Enter Kape

On the same day of Gericke's settlement, Express was bought by a company called Kape Technologies. Kape, formerly a malware company called Crossrider, owns several VPNs and other companies. Honestly, it has enough of its own controversies, from Mossad links to assassination attempts on the owner, that we could dedicate an entire article to it - which, of course, we will be doing with our very next exposé, so check in next week for Graham's piece!

Suffice it to say that it doesn't reflect well on Express, especially when it was so closely associated with the Gericke controversy.

PwC's Poor Track Record for Audits

Finally, I want to make a note about Pricewaterhouse Cooper (PwC), one of the largest auditing firms in the world. Express brag about how their privacy audits were done by PwC but for anyone that does a little bit of digging on them, they don't exactly give one confidence.

They've had multiple fines for audit failings - including “serious breaches” - in their time and are currently embroiled in a huge scandal with the Australian Government, who allege PwC used confidential information about tax avoidance legislation to gain new business. So they have a track record of both incompetence and greed.

I don't know about you, but when a firm like that tells me that a company is for sure secure and private bro, trust me, I tend to take that with enough salt to be declared an existential threat to the global slug population.

Besides, although audits are useful, we find it far more important for transparency to be open source.

Do Better, Be Better

It might be easy to think we're just looking to trash talk our competitors with this kind of exposé piece – after all, Express VPN is one of the most well-known names in the industry – but the honest truth is we believe all VPNs should be passionate about privacy and security and should make decisions based on that. We believe that no company should be above reproach and by highlighting the shady practices in the industry, we are doing our bit to keep that industry in check.

We also absolutely invite others to call us out if we ever lose our way. As it stands, we're confident you'll see us as the real deal but, again, no company should ever be above reproach.

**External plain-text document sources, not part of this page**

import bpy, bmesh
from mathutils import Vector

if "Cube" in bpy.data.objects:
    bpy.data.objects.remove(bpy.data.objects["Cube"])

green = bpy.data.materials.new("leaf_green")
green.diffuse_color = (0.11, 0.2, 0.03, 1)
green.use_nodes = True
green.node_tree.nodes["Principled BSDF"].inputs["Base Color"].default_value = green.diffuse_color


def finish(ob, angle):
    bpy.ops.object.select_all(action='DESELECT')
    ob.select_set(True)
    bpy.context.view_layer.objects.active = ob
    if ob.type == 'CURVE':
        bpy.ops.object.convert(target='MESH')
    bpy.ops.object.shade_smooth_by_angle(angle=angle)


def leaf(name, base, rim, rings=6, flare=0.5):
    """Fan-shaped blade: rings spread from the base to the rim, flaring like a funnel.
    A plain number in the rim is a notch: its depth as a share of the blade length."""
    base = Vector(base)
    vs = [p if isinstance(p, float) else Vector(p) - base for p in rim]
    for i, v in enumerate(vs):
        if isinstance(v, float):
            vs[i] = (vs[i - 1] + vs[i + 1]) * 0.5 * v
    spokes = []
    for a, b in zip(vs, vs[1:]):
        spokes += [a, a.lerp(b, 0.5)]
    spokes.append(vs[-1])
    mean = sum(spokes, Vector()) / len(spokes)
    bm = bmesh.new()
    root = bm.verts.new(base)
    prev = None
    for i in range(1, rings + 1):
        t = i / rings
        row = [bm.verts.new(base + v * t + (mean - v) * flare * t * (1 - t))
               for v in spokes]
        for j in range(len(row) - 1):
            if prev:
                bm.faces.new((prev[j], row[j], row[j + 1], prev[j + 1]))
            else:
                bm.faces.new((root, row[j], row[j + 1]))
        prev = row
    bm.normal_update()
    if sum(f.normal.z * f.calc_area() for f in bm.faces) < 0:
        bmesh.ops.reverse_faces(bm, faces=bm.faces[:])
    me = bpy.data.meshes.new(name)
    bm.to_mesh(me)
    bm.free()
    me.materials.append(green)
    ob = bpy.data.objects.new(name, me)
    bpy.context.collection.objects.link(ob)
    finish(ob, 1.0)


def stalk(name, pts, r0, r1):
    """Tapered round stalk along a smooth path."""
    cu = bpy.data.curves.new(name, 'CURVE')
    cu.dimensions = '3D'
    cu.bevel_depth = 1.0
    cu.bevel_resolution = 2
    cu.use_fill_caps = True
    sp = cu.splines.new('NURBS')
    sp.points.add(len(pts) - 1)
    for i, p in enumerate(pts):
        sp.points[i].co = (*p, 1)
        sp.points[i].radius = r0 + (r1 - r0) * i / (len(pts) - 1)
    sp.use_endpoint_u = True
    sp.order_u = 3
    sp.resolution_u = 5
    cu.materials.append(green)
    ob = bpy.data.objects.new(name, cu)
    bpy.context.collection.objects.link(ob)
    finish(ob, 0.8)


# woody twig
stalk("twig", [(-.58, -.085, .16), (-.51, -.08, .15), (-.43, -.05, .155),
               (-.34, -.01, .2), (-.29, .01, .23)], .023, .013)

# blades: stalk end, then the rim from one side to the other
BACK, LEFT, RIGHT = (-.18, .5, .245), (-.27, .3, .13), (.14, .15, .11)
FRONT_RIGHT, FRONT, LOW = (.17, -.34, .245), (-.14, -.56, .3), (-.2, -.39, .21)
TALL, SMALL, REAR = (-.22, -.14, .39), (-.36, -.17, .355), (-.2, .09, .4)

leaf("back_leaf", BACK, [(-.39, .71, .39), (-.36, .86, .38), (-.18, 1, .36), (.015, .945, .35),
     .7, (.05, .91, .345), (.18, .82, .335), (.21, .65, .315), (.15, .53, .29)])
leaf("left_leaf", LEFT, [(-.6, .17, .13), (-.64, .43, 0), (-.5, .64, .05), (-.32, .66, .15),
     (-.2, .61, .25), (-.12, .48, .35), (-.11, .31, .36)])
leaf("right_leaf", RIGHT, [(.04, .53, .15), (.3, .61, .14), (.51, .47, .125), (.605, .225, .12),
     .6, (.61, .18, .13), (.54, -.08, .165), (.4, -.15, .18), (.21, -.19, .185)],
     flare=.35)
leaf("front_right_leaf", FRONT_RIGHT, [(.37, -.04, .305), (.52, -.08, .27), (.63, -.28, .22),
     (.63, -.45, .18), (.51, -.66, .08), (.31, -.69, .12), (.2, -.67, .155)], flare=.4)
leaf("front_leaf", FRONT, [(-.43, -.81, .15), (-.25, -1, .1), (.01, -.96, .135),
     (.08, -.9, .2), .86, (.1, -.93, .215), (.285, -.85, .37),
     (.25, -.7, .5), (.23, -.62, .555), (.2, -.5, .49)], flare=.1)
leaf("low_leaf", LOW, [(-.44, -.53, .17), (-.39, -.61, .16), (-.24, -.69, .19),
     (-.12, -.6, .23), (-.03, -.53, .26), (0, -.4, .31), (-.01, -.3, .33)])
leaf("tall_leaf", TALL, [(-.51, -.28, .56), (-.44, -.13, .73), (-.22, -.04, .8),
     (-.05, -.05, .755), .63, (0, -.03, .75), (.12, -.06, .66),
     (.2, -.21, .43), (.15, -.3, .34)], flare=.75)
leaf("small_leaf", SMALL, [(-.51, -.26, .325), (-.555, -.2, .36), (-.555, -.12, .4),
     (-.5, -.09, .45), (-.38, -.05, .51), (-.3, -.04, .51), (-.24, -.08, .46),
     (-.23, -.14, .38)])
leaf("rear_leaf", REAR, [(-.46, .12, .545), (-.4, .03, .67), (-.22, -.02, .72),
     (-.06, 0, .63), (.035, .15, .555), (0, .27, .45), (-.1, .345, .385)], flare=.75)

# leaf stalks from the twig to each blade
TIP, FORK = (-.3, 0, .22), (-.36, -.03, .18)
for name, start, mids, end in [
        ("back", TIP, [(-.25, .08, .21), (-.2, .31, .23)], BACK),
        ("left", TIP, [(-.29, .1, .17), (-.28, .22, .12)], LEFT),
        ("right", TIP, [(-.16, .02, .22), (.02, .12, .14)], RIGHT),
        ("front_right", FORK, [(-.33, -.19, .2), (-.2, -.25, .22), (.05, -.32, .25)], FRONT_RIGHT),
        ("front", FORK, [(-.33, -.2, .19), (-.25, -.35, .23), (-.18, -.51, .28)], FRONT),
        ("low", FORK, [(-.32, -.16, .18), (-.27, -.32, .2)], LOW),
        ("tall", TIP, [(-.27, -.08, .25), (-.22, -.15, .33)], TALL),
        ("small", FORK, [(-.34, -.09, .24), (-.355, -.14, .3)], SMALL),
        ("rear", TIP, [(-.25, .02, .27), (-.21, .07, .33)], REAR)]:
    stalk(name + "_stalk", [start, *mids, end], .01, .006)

If you're an Express customer that may suddenly be feeling uneasy about their VPN of choice, then I invite you to make the switch to a company that, believe it or not, actually gives a shit.

Ben Thornton
Ben Thornton